If one looks closely, one sees that the Pyramid is filled with Money.

frank waaldijk, money & power: the spiritual movement's pyramid (detail)

detail of Money & Power, the Spiritual Movement's Pyramid

There were several recent newspaper articles reporting on financial malversations and lack of transparency in a variety of spiritual movements. (To mention one: a long article in a leading Dutch newspaper on the complete lack of transparency regarding the wealth of the Vatican and the catholic church. Wealth which is conservatively estimated in the billions of euros. Yet churchgoers are asked time and again for their financial support, and catholic missionary posts keep asking money for all sorts of projects in the developing world.)

That these issues crop up again and again could cause occasional posts on this blog, even though the main analysis was completed already last September.

4 comments:

ashok said...

money and power have nothing to do with true spirituality.

frank waaldijk said...

thank you for your comment, ashok. practically everyone will agree with you, including me.

that is why it can be so bewildering to see money & power playing a leading role in spiritual movements.

from my own experiences in sahaj marg, i have gleaned how these pitfalls are denied the most by those who have fallen into them.

but also the `dedicated followers' turn a blind eye. they become angry when someone questions the need for a trust fund. or when someone says: well, why is everything decided by just a few people from the inner circle of the Leader? why this insistence on obedience of the Leader?

so, superficially everyone in a spiritual movement gladly agrees with you: money & power have nothing to do with true spirituality. the questions then become:

1) why does the spiritual movement involve itself in trust funds, in board of directors, in a pyramidical power hierarchy?

2) why do followers of the spiritual movement not question these money & power involvements?

i have tried to analyse the workings of these pitfalls in the previous posts, perhaps you would care -and you are most welcome- to comment on that also.

Paul Maurice Martin said...

It seems to me there is more of this than ever in the blogosphere - the idea that spirituality is basically a quest for good stuff.

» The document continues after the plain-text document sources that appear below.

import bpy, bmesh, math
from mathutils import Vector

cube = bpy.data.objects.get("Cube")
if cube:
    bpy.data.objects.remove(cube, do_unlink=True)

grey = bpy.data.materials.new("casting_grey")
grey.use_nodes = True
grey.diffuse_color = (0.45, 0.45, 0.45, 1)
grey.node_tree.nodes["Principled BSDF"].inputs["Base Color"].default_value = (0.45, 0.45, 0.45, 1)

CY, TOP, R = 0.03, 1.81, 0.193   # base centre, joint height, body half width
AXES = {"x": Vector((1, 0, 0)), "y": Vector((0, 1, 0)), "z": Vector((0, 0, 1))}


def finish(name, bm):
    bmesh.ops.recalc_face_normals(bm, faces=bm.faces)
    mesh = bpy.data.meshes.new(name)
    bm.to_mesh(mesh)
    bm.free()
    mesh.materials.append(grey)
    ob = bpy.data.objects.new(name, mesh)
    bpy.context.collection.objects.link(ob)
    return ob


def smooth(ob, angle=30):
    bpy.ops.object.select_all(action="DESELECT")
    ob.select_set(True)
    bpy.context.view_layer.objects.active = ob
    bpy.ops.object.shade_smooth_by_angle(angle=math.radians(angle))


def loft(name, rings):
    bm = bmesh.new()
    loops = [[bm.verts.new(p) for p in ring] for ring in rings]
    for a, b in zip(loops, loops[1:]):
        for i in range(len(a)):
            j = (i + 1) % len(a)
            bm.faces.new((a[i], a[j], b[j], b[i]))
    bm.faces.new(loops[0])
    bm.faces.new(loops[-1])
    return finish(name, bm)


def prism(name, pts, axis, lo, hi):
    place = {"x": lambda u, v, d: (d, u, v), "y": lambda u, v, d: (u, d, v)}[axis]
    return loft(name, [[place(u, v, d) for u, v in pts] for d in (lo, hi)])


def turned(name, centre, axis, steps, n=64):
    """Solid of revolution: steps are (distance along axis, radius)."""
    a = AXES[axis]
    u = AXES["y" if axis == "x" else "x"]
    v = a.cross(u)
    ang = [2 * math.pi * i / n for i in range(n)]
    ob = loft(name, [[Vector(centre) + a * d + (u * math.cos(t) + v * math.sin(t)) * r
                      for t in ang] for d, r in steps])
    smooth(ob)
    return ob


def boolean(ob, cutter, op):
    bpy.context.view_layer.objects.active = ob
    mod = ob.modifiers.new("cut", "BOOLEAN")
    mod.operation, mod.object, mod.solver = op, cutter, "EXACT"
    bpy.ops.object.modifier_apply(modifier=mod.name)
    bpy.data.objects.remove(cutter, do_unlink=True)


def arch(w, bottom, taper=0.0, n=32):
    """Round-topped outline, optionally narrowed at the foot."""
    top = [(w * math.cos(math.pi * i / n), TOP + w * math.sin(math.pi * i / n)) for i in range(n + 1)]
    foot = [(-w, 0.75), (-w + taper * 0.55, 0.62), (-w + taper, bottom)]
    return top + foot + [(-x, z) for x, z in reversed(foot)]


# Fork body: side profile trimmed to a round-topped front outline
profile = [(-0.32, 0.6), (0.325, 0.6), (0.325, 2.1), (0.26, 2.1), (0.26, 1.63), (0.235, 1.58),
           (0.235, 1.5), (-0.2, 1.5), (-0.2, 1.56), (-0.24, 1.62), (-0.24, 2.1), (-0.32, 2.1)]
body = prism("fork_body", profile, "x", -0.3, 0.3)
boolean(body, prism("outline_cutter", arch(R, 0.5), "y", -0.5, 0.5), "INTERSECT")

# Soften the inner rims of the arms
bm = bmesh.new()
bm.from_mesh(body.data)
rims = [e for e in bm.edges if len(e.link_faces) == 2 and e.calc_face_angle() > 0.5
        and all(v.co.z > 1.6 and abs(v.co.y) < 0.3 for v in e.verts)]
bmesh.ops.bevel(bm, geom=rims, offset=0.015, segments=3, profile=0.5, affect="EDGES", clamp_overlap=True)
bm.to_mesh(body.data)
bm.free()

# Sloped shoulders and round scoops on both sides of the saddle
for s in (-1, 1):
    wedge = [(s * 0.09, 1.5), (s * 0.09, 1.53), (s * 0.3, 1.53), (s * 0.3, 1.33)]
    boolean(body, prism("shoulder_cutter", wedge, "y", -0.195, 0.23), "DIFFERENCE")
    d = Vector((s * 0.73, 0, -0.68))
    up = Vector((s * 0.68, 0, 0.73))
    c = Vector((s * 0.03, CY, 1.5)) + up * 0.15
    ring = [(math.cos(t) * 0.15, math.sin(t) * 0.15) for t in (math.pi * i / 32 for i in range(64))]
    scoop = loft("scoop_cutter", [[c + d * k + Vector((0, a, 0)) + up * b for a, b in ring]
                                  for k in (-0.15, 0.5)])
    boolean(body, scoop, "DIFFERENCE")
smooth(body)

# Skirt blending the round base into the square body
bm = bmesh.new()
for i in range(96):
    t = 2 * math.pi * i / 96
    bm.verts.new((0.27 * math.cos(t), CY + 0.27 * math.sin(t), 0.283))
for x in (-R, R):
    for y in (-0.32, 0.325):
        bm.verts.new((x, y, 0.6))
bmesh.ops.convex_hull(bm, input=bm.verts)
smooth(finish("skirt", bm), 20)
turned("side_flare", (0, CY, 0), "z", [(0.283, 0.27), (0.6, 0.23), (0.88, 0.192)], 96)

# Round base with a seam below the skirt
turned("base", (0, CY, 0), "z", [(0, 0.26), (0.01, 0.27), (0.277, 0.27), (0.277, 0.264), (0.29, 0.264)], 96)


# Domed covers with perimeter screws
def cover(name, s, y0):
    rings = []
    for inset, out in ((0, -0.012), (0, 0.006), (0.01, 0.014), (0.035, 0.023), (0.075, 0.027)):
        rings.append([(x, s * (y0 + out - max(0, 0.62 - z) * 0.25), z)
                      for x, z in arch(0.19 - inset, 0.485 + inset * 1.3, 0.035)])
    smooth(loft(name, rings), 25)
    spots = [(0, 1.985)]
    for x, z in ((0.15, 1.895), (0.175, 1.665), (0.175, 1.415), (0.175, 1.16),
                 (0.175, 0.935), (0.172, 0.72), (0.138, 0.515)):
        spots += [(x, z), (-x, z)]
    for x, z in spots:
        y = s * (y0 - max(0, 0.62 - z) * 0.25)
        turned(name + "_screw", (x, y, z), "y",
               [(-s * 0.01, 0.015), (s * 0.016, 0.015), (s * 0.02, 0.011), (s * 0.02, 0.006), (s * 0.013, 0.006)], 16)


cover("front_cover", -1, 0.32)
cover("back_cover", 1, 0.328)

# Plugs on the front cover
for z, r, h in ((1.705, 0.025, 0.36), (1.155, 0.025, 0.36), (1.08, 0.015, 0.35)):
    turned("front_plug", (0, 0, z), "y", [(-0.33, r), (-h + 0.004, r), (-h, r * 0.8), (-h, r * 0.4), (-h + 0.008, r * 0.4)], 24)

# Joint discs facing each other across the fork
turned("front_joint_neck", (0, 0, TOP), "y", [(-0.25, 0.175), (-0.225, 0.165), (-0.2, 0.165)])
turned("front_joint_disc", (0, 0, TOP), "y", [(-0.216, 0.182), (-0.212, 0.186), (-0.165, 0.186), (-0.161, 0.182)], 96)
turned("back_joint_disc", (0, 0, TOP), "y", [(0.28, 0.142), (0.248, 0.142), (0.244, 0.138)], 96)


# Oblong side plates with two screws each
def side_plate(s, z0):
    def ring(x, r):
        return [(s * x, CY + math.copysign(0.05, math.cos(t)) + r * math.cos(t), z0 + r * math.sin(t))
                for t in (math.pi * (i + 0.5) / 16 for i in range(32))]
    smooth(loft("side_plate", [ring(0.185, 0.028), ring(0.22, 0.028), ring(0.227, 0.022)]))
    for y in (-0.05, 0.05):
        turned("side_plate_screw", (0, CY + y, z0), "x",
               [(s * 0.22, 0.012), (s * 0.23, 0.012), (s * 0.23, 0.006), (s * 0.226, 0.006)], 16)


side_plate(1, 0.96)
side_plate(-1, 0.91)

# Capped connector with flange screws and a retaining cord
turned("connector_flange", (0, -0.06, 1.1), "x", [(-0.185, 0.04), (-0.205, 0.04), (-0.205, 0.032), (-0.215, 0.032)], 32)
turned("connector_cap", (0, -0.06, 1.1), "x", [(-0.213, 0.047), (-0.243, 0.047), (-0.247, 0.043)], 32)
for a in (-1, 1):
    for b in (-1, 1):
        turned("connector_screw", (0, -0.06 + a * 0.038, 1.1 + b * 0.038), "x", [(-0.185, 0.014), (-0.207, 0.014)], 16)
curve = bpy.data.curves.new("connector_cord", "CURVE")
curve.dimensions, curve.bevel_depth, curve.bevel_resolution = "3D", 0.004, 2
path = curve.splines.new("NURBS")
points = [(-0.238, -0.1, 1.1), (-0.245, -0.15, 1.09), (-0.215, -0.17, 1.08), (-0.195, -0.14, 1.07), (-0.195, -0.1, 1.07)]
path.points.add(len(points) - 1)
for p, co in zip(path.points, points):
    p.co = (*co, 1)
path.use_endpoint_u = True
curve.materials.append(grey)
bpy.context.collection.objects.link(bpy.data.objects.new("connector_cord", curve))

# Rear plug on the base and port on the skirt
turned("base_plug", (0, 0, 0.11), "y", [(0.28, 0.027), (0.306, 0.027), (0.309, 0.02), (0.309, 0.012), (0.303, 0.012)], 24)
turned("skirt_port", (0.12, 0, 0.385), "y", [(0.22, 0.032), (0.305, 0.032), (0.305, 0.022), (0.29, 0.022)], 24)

Just believe good things will happen and never think a negative thought and you'll prosper materially and never have health problems.

I don't know what's happening to the capacity for critical thought in this country...

frank waaldijk said...

thank you paul for your comment. i agree, and not only for your country.

there is a widespread tendency to advocate `positive thinking'...which in itself wouldn't be a problem.

the problem is, that people join `positive thinking' with `no criticism'.

to any person who spends a little thought on it, such an association is most likely too absurd for words.

without criticism, without the drive to change things which are obviously harmful, we would still be living in caves...that is, if humanity would even be around.

true criticism comes from the -to me positive- commitment to make things better. in order to cure a patient, this patient must first acknowledge that (s)he is sick, that there is something not quite perfect in the state of things.

apart from that, there is a strange metaphysical blindness in people who advocate `only positive thinking'.

because without the negative things in life, how does one appreciate the positive ones? in other words, if everything is positive, then the word `positive' loses its meaning altogether.

then there is another blindness: who decides what is `positive' and what is `negative'? we do. so in almost all cases it concerns a value judgment, often a value prejudice of the person proclaiming something to be positive or negative. with groupthink, these value judgments tend to take on the character of absolute truth...

and without critical thought, there is no way to escape from this groupthink stranglehold.

this is why i believe that true spirituality embraces critical thought, and embraces the voicing of criticism.